Commenting on these developments, Spears said that: “The time is right to establish a firm focused on business and human rights to advise corporate general counsel, and the investment and finance community. Corporates need legal advice and representation in disputes informed by an understanding of geopolitical and local socio-economic factors, and the views of affected stakeholders. Multidisciplinary thinking is required to help clients establish and maintain not only their legal but also their social licences to operate and resolve disputes regarding issues that are not always effectively regulated in the global economy”.

The new firm, which is launching in the autumn, will focus on human rights due diligence, impact assessments and investigations, and support the resolution of disputes through international arbitration, transnational litigation and non-judicial processes. It will also counsel clients on ways to prevent and eliminate human rights-related harms, and to seize opportunities to advance human rights by adhering to internationally recognised standards.
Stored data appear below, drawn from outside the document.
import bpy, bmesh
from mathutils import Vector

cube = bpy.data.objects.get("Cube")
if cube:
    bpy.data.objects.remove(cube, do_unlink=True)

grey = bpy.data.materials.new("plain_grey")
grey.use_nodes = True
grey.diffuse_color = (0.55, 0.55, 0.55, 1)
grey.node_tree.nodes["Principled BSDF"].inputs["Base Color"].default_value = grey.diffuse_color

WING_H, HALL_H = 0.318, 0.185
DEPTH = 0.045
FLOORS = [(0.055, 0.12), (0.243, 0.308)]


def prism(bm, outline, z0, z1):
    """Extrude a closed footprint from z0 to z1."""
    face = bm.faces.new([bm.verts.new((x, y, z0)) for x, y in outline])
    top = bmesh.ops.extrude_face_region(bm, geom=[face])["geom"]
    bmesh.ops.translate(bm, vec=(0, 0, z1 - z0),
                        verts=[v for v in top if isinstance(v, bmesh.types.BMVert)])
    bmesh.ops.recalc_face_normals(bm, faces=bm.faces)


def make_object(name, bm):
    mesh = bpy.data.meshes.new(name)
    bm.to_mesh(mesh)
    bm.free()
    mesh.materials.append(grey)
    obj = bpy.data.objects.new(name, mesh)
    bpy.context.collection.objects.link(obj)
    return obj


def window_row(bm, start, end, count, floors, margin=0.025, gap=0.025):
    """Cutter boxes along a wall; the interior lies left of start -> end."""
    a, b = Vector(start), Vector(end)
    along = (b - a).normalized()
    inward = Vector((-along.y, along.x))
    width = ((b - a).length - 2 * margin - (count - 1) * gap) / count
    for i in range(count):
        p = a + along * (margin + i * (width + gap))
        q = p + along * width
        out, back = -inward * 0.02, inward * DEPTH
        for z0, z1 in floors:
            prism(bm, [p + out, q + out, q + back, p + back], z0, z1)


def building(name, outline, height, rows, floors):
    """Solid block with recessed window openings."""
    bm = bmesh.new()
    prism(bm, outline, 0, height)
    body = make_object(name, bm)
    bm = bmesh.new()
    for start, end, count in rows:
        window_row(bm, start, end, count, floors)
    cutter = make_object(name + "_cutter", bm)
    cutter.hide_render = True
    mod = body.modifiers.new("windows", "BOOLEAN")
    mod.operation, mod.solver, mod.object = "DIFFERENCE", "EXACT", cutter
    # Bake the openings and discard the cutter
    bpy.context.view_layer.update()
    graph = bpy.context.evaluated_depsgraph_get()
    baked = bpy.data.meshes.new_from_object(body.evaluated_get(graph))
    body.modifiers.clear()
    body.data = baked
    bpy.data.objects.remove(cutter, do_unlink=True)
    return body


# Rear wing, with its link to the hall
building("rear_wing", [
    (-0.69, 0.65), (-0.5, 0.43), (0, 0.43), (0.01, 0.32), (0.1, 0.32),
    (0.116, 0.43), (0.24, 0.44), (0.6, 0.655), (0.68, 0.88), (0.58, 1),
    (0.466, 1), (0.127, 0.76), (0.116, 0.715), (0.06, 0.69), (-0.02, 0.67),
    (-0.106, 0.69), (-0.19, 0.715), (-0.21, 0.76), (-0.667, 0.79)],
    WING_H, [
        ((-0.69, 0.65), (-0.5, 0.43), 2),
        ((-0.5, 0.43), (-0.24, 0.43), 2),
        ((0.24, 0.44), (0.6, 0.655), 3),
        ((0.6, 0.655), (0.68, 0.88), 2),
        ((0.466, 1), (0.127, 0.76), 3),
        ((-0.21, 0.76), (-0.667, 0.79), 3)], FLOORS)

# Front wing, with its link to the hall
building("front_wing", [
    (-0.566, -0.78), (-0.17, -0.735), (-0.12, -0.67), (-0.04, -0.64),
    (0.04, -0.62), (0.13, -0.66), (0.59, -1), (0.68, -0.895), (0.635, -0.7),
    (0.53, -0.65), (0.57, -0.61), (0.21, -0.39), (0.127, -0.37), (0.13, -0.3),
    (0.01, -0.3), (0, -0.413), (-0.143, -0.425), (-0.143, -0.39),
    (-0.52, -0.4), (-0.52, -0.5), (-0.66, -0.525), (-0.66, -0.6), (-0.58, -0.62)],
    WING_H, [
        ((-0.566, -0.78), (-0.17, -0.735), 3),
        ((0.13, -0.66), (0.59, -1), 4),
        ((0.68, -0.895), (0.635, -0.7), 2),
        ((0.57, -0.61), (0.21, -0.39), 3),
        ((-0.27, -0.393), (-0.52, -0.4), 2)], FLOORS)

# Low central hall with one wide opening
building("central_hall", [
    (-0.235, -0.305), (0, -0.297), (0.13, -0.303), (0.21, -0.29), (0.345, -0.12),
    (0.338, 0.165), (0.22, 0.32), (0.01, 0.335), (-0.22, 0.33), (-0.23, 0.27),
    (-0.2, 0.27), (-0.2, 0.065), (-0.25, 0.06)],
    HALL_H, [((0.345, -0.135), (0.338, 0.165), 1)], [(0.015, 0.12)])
Spears’ firm aims to fill a gap in the market by providing legally privileged advice from a conflict free platform with flexible fee models, and the agility to draw upon a network of local lawyers and experts for country-specific advice. Conflicts and high fees often limit the ability to offer such advice from the platform of a large law firm, while clients are exposed to significant legal risks if they engage non-lawyer consultants to uncover and address sensitive human rights issues. Spears, who has long held the goal of establishing her own Business and Human Rights practice, said that: “The surge of corporate interest in Environmental, Social and Governance factors, and a recent focus on the Social aspect in particular, makes it an exciting time to build a new style of specialist multidisciplinary firm.” Spears added: “I plan to make further announcements in the autumn, including announcing my colleagues in the new venture.”

A spokesperson for Allen & Overy commented: “Suzanne Spears has left Allen & Overy. We’d like to thank her for her contribution and wish her well for the future.”

News of Suzanne’s move was published in Legal Week, Global Arbitration Review, Bloomberg Law, Law360, The Legal Diary, CDR News, and The Global Legal Post.